Washington, March 7 (ANI): Scientists have stressed that conserving and restoring the moorlands is important because they are some of the rarest habitats in the world, home to extremely rare animals and plants, and can also slow down climate change.
Seventy-five per cent of the world's heather moorlands are in the UK. However, pollution, overgrazing and wild fires have damaged large areas.
Several organisations in the Peak District National Park in England are trying to restore and conserve the moorland habitat.
Moorlands in good condition act as a valuable carbon sink that absorbs more carbon from the atmosphere than it releases, thereby slowing climate change.
The Peak District Moorlands currently stores between 16 and 20 million tonnes of carbon; and together with the rest of the UK's peat lands are the single largest carbon reserve in the UK-storing the equivalent of 20 years of UK carbon dioxide emissions.
Air pollution, fires, grazing, climate change and recreational trampling have caused the erosion of large areas of the moorland.
Damaged areas release more carbon than they absorb.
Researchers from the Moors for the Future Partnership argue that peat land restoration activities in England and Wales could absorb around 400,000 tonnes of carbon a year.
This is equivalent to the greenhouse gas emissions from 1.1 billion car miles or 84,000 family-sized cars per year.

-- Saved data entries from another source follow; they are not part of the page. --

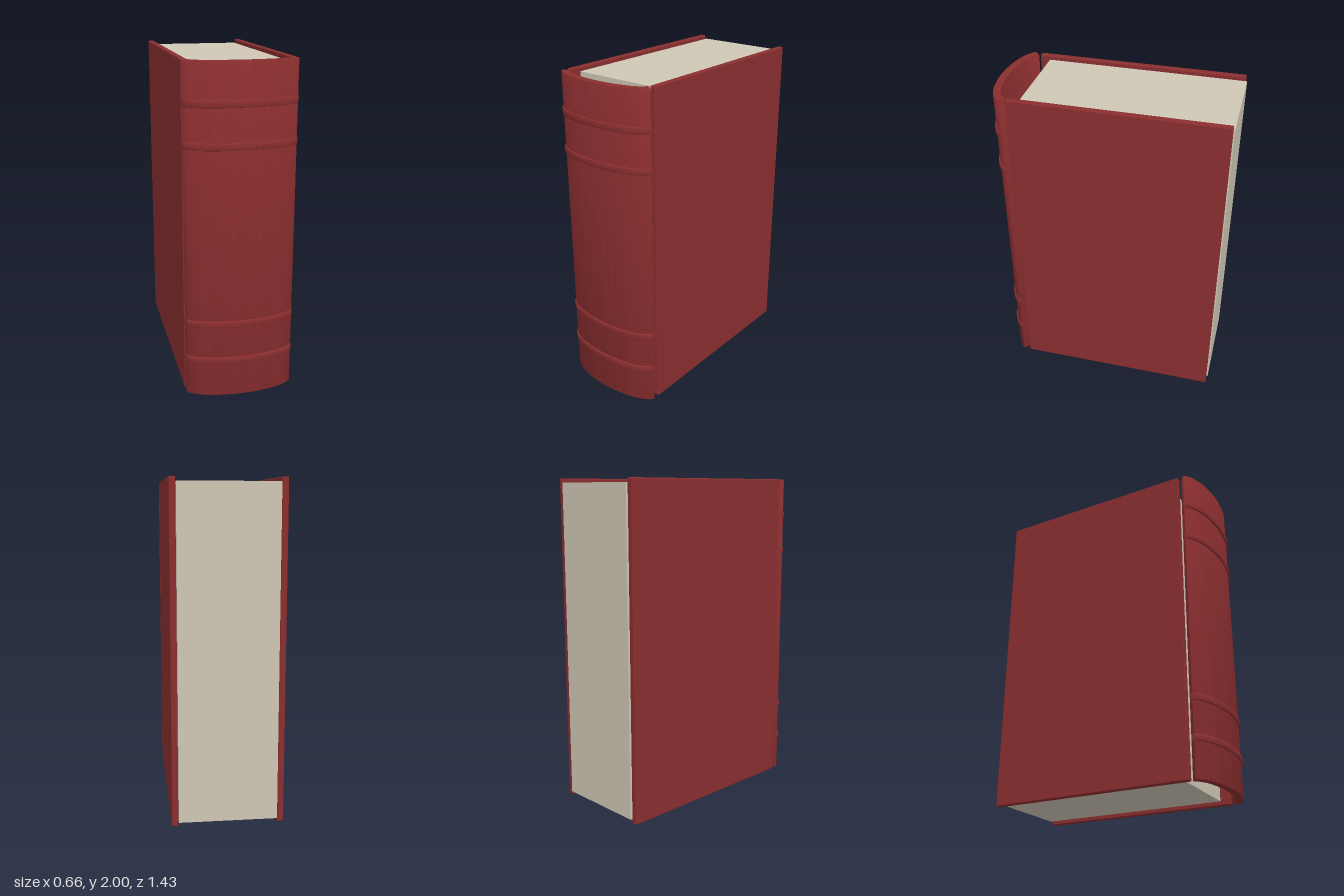
import * as THREE from 'three';
import { toCreasedNormals } from 'three/addons/utils/BufferGeometryUtils.js';
import { RoundedBoxGeometry } from 'three/addons/geometries/RoundedBoxGeometry.js';

const red = new THREE.MeshStandardMaterial({ color: 0x8b2e2f });
red.name = 'red leather';
const cream = new THREE.MeshStandardMaterial({ color: 0xcfc7b5 });
cream.name = 'cream paper';

// Half profiles of the curved spine as [x, z], from the middle to the edge
const OUTER = [[0, 0.706], [0.1, 0.7], [0.2, 0.682], [0.27, 0.657], [0.315, 0.628], [0.33, 0.606]];
const INNER = [[0, 0.66], [0.1, 0.654], [0.2, 0.635], [0.25, 0.615], [0.277, 0.595], [0.292, 0.575]];

// Smooth symmetric curve running from -x to +x; y is -z so it can be stood upright
function arc(half, grow = 0) {
  const pts = half.map(([x, z]) => new THREE.Vector2(x, -z - grow));
  const mirrored = pts.slice(1).reverse().map((p) => new THREE.Vector2(-p.x, p.y));
  return new THREE.SplineCurve([...mirrored, ...pts]).getPoints(40);
}

// Curved slab extruded upward between two heights, with softened edges
function curvedSlab(name, outer, inner, y0, y1, bevel) {
  const shape = new THREE.Shape([...outer, ...inner.slice().reverse()]);
  const geo = new THREE.ExtrudeGeometry(shape, {
    depth: y1 - y0 - 2 * bevel,
    bevelEnabled: true, bevelThickness: bevel, bevelSize: bevel, bevelOffset: -bevel, bevelSegments: 2,
  });
  geo.rotateX(-Math.PI / 2);
  geo.translate(0, y0 + bevel, 0);
  const mesh = new THREE.Mesh(toCreasedNormals(geo, 0.6), red);
  mesh.name = name;
  return mesh;
}

export function createModel() {
  const book = new THREE.Group();
  book.name = 'book';

  // Page block
  const pages = new THREE.Mesh(new THREE.BoxGeometry(0.58, 1.95, 1.22), cream);
  pages.name = 'pages';
  pages.position.set(0, 1, -0.105);
  book.add(pages);

  // Two cover boards
  for (const side of [1, -1]) {
    const cover = new THREE.Mesh(new RoundedBoxGeometry(0.038, 2, 1.274, 2, 0.007), red);
    cover.name = side > 0 ? 'leftCover' : 'rightCover';
    cover.position.set(side * 0.311, 1, -0.07);
    book.add(cover);
  }

  // Rounded spine
  book.add(curvedSlab('spine', arc(OUTER), arc(INNER), 0, 2, 0.005));

  // Raised bands across the spine
  [0.235, 0.47, 1.535, 1.77].forEach((y, i) => {
    book.add(curvedSlab(`spineBand${i + 1}`, arc(OUTER, 0.01), arc(OUTER, -0.012), y - 0.021, y + 0.021, 0.005));
  });

  return book;
}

Using techniques such as re-establishing heather and other moorland plants, rebuilding and re-routing paths, and gully blocking, various organisations seek to reduce erosion. (ANI)